Fife is home to the historical town of St. Andrews, also popularly known as the “Home of Golf.” St. Andrew boasts of architectural and historical structures such as the Cathedral of St. Andrew (once Scotland’s largest structure), St. Rule’s Tower, St. Andrews Castle and the Chapel of Blackfriars. The town also has a lot of sporting activities aside from golf such as swimming, pool, kite-flying, and surfing. The East Sands Leisure Centre provides leisure for tourists and other visitors.

As most locations in Europe, Fife celebrates its history through various art galleries and museums. The Kirkcaldy Museum and Art Gallery is located in the town of Kirkcaldy and is near the town’s war memorial. Its art gallery possesses collections of significant works of Scottish Colourists and hosts temporary exhibitions.

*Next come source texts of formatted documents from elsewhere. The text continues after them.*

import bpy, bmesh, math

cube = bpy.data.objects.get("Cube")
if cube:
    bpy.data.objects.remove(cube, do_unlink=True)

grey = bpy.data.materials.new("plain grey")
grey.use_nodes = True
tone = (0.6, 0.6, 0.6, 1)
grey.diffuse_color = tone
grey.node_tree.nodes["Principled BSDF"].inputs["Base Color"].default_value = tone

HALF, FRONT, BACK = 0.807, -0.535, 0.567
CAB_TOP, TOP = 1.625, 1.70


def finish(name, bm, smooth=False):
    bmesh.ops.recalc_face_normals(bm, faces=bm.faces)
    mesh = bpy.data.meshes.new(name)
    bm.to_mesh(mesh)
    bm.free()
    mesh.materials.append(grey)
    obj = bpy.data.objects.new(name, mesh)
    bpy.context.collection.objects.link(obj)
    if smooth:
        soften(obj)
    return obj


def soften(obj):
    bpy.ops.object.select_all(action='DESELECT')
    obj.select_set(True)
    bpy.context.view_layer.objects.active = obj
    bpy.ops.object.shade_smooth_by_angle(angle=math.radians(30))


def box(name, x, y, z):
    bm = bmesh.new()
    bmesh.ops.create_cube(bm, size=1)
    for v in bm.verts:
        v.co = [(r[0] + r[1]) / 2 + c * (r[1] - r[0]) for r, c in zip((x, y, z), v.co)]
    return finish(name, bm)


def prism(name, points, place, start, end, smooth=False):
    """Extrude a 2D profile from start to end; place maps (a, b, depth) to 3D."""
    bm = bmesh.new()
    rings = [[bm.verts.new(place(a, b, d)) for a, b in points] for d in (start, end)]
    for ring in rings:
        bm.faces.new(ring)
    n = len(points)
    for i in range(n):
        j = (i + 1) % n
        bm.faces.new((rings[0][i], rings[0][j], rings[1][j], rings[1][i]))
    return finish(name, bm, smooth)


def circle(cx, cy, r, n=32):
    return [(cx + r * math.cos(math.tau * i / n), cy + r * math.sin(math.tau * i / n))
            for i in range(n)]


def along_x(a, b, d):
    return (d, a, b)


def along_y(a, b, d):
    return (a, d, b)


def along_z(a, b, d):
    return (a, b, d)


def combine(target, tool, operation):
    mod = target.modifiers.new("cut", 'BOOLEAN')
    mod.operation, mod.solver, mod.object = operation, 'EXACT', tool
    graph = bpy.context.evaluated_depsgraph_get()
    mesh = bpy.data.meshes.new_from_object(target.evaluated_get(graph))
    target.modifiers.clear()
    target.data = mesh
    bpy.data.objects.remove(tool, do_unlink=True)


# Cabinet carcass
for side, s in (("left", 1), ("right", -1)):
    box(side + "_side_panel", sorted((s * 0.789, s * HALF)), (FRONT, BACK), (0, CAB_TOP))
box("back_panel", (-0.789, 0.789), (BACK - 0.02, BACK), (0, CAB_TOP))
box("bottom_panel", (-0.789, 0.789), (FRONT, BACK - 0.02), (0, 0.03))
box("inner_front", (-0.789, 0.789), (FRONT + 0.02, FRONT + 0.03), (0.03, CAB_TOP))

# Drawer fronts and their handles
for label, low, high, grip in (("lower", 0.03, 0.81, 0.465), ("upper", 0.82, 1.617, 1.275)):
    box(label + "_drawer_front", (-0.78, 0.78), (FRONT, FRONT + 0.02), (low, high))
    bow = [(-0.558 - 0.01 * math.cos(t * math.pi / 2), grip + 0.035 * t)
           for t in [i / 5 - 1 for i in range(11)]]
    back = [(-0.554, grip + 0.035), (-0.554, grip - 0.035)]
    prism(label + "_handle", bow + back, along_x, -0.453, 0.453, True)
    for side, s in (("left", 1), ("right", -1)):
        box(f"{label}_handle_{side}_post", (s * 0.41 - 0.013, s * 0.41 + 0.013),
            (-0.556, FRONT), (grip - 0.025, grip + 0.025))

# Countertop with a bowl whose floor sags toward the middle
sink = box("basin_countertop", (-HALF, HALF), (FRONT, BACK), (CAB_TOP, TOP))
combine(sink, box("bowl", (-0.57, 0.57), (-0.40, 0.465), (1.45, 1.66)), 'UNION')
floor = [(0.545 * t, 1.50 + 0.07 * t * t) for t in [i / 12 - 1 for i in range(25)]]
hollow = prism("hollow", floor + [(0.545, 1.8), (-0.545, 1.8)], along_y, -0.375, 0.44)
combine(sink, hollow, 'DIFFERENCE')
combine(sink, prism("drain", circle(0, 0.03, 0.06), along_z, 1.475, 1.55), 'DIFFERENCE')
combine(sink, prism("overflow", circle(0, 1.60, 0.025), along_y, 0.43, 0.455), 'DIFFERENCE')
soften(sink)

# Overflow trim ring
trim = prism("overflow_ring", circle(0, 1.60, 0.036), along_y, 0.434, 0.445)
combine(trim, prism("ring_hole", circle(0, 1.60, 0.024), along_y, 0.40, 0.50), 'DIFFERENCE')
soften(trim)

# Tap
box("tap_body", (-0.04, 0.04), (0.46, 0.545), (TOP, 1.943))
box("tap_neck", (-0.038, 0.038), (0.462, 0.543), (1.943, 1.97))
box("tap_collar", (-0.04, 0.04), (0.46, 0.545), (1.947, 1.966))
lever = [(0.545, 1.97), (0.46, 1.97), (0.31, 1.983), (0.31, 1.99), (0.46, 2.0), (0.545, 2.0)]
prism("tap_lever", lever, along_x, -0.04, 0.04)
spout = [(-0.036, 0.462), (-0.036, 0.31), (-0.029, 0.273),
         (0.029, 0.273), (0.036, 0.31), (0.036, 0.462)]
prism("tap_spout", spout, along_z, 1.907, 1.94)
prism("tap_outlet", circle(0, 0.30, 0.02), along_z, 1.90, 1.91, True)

Scotland has a big fishing industry, constituting almost a third of the United Kingdom’s industry. The Scottish Fisheries Museum commemorates and holds some 66,000 items of international and national. The award-winning museum is situated in Anstruther, Fife. It houses various models of boats, fishing gear, and an archive of photograph and paintings. 18 boats including the 104 year old drifter named Reaper can be seen in the museum. A chapel can also be found where fishermen who perished at sea are remembered.

Royal castles and palaces are very much present in Fife. Outside Ancroach, lies Kellie Castle which had existed in 1150. Its gables, corbelled towers, and chimneys are proof that the Kellie Castle was built and designed according to the domestic architecture of the Scottish Baronial  Style. Its last owner was Hew Lorimer, a sculptor. He was the son of Sir Robert Lorimer, a famous Scottish architect. The castle and its surrounding gardens are open to the public with Hew Lorimer’s studio and other works are also exhibited.

Scenic views and nature also plays a big part in Fife. The Tentsmuir Forest, which is part of Tentsmuir Point National Nature reserve, contains many Scots Pine and Corsican Pine. It is next to the Kinshaldy Beach. In 2002, a Fife Costal Path was built which runs along the coast for 82 miles. It features many of Fife’s seaside villages. The path can be coursed through in about six days. A notable place of visit is the Harbourmaster’s House in Dysart.

Many famous people also have the honor of hailing from Fife such as writer Ian Rankin, musician KT Tunstall, and of course, great economist Adam Smith.